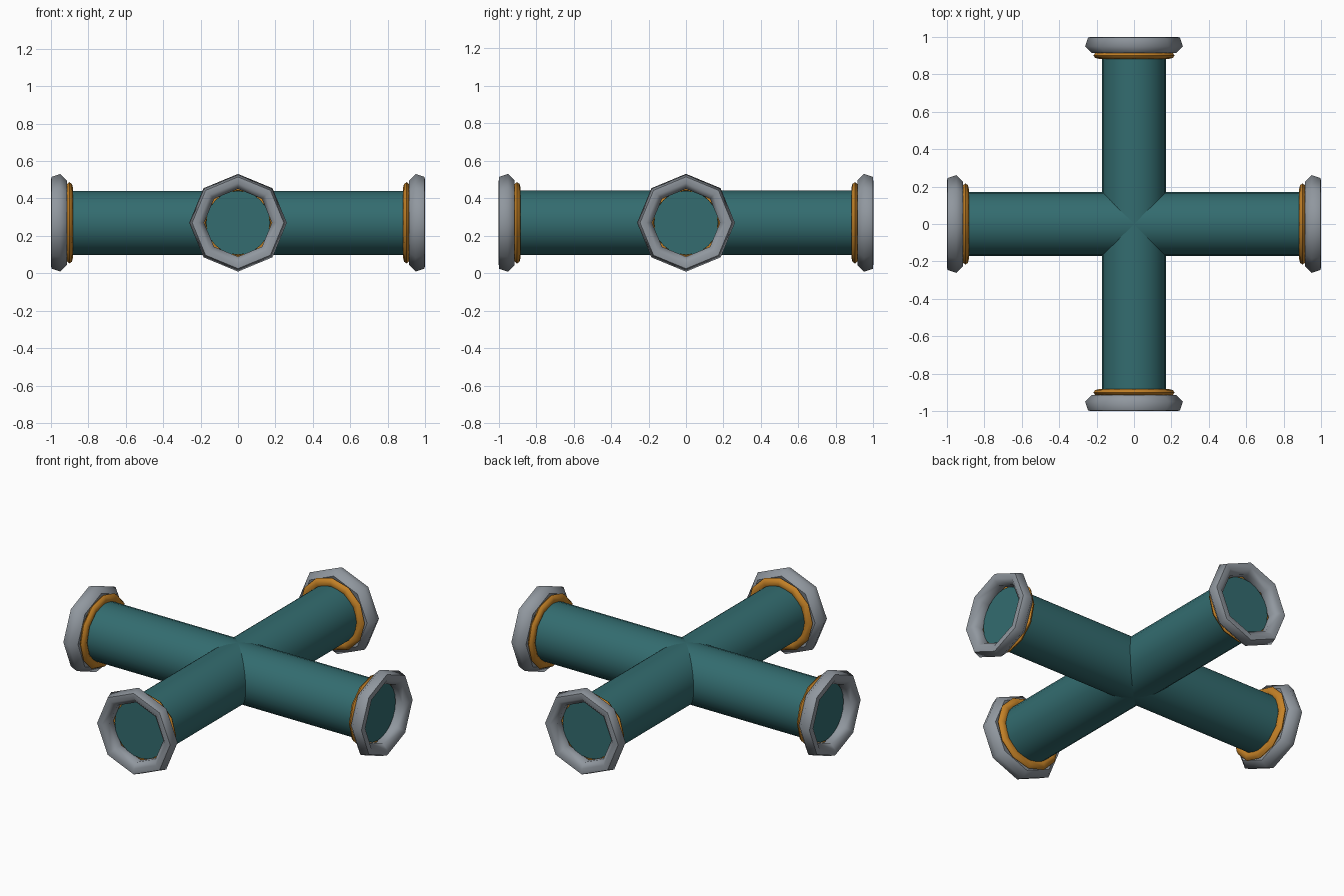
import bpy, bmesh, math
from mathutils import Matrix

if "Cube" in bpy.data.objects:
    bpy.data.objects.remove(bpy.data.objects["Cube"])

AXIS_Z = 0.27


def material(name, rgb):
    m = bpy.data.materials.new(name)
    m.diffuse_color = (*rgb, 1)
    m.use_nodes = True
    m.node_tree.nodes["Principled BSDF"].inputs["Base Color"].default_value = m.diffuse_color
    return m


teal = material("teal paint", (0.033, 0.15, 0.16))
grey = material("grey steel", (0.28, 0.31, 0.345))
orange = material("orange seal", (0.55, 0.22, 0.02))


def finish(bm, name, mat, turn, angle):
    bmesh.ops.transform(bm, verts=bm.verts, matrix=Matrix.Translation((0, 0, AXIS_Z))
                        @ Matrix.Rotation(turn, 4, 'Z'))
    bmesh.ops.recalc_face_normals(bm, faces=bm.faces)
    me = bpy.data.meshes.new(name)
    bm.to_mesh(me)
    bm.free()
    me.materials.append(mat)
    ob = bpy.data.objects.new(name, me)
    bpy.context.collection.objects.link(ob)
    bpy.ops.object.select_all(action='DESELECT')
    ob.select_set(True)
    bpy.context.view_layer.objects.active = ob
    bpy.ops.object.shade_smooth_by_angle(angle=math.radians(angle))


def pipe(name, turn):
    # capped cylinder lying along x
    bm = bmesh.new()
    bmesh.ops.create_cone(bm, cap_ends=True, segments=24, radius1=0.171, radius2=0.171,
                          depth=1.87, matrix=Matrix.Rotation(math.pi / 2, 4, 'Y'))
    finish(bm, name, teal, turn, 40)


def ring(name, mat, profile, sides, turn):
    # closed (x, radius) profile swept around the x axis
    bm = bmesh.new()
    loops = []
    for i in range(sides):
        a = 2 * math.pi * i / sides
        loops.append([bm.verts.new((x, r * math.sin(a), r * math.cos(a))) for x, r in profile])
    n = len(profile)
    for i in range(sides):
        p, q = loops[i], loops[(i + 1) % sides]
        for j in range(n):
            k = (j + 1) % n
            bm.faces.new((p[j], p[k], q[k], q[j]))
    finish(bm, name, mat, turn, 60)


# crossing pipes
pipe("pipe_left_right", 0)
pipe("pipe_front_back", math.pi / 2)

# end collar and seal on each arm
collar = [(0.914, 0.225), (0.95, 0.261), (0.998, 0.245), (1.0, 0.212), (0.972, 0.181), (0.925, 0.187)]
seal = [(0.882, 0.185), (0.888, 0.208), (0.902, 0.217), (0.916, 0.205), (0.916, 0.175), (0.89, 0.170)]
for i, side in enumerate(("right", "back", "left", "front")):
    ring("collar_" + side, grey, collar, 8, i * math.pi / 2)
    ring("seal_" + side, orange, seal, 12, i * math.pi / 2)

++++++

Problem description:
Reproduce all of the records above exactly, but exclude the pictures.

Response to this task:
import bpy, bmesh, math
from mathutils import Matrix

if "Cube" in bpy.data.objects:
    bpy.data.objects.remove(bpy.data.objects["Cube"])

AXIS_Z = 0.27


def material(name, rgb):
    m = bpy.data.materials.new(name)
    m.diffuse_color = (*rgb, 1)
    m.use_nodes = True
    m.node_tree.nodes["Principled BSDF"].inputs["Base Color"].default_value = m.diffuse_color
    return m


teal = material("teal paint", (0.033, 0.15, 0.16))
grey = material("grey steel", (0.28, 0.31, 0.345))
orange = material("orange seal", (0.55, 0.22, 0.02))


def finish(bm, name, mat, turn, angle):
    bmesh.ops.transform(bm, verts=bm.verts, matrix=Matrix.Translation((0, 0, AXIS_Z))
                        @ Matrix.Rotation(turn, 4, 'Z'))
    bmesh.ops.recalc_face_normals(bm, faces=bm.faces)
    me = bpy.data.meshes.new(name)
    bm.to_mesh(me)
    bm.free()
    me.materials.append(mat)
    ob = bpy.data.objects.new(name, me)
    bpy.context.collection.objects.link(ob)
    bpy.ops.object.select_all(action='DESELECT')
    ob.select_set(True)
    bpy.context.view_layer.objects.active = ob
    bpy.ops.object.shade_smooth_by_angle(angle=math.radians(angle))


def pipe(name, turn):
    # capped cylinder lying along x
    bm = bmesh.new()
    bmesh.ops.create_cone(bm, cap_ends=True, segments=24, radius1=0.171, radius2=0.171,
                          depth=1.87, matrix=Matrix.Rotation(math.pi / 2, 4, 'Y'))
    finish(bm, name, teal, turn, 40)


def ring(name, mat, profile, sides, turn):
    # closed (x, radius) profile swept around the x axis
    bm = bmesh.new()
    loops = []
    for i in range(sides):
        a = 2 * math.pi * i / sides
        loops.append([bm.verts.new((x, r * math.sin(a), r * math.cos(a))) for x, r in profile])
    n = len(profile)
    for i in range(sides):
        p, q = loops[i], loops[(i + 1) % sides]
        for j in range(n):
            k = (j + 1) % n
            bm.faces.new((p[j], p[k], q[k], q[j]))
    finish(bm, name, mat, turn, 60)


# crossing pipes
pipe("pipe_left_right", 0)
pipe("pipe_front_back", math.pi / 2)

# end collar and seal on each arm
collar = [(0.914, 0.225), (0.95, 0.261), (0.998, 0.245), (1.0, 0.212), (0.972, 0.181), (0.925, 0.187)]
seal = [(0.882, 0.185), (0.888, 0.208), (0.902, 0.217), (0.916, 0.205), (0.916, 0.175), (0.89, 0.170)]
for i, side in enumerate(("right", "back", "left", "front")):
    ring("collar_" + side, grey, collar, 8, i * math.pi / 2)
    ring("seal_" + side, orange, seal, 12, i * math.pi / 2)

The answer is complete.